Stored records:
***

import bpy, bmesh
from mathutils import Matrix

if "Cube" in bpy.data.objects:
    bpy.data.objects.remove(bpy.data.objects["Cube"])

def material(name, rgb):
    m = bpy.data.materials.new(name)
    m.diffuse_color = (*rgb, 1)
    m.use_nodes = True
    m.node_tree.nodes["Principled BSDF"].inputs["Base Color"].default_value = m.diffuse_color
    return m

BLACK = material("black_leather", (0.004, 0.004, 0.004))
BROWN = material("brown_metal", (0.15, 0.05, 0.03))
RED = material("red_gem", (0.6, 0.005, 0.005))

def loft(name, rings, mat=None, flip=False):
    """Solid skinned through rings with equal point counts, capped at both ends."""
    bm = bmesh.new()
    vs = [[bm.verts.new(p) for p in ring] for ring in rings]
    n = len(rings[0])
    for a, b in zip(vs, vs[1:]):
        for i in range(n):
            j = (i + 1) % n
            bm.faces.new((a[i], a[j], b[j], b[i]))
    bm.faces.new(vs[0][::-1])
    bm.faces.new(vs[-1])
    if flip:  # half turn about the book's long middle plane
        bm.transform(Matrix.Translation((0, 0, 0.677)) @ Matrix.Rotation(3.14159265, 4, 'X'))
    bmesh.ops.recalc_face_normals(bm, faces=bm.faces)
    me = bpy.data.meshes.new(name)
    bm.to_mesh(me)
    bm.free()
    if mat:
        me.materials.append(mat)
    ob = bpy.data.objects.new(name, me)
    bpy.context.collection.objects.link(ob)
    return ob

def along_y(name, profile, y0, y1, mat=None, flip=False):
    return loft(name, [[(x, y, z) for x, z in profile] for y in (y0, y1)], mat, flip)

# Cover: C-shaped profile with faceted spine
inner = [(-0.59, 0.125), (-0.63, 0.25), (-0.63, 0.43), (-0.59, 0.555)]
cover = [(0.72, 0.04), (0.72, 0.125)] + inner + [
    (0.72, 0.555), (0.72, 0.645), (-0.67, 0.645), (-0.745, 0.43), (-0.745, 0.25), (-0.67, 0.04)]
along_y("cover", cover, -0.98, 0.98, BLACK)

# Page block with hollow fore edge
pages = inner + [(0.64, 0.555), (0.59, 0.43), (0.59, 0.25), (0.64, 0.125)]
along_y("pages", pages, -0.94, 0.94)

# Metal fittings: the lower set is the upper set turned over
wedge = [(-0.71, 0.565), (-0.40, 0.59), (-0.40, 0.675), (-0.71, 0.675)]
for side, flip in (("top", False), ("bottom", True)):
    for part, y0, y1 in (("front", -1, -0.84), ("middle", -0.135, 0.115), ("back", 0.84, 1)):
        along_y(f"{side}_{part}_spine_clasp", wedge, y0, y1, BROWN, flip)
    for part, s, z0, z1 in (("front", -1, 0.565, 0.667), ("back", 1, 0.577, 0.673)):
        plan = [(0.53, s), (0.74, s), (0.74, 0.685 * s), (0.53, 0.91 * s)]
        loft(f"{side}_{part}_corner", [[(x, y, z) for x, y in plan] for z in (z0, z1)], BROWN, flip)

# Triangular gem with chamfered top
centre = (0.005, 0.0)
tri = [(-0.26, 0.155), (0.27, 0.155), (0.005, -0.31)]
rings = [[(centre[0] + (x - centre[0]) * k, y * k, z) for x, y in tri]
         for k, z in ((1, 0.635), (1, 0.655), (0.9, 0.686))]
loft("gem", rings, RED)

***

Where a line above includes "rings", copy that line.

Exercise result:
def loft(name, rings, mat=None, flip=False):
    """Solid skinned through rings with equal point counts, capped at both ends."""
    vs = [[bm.verts.new(p) for p in ring] for ring in rings]
    n = len(rings[0])
rings = [[(centre[0] + (x - centre[0]) * k, y * k, z) for x, y in tri]
loft("gem", rings, RED)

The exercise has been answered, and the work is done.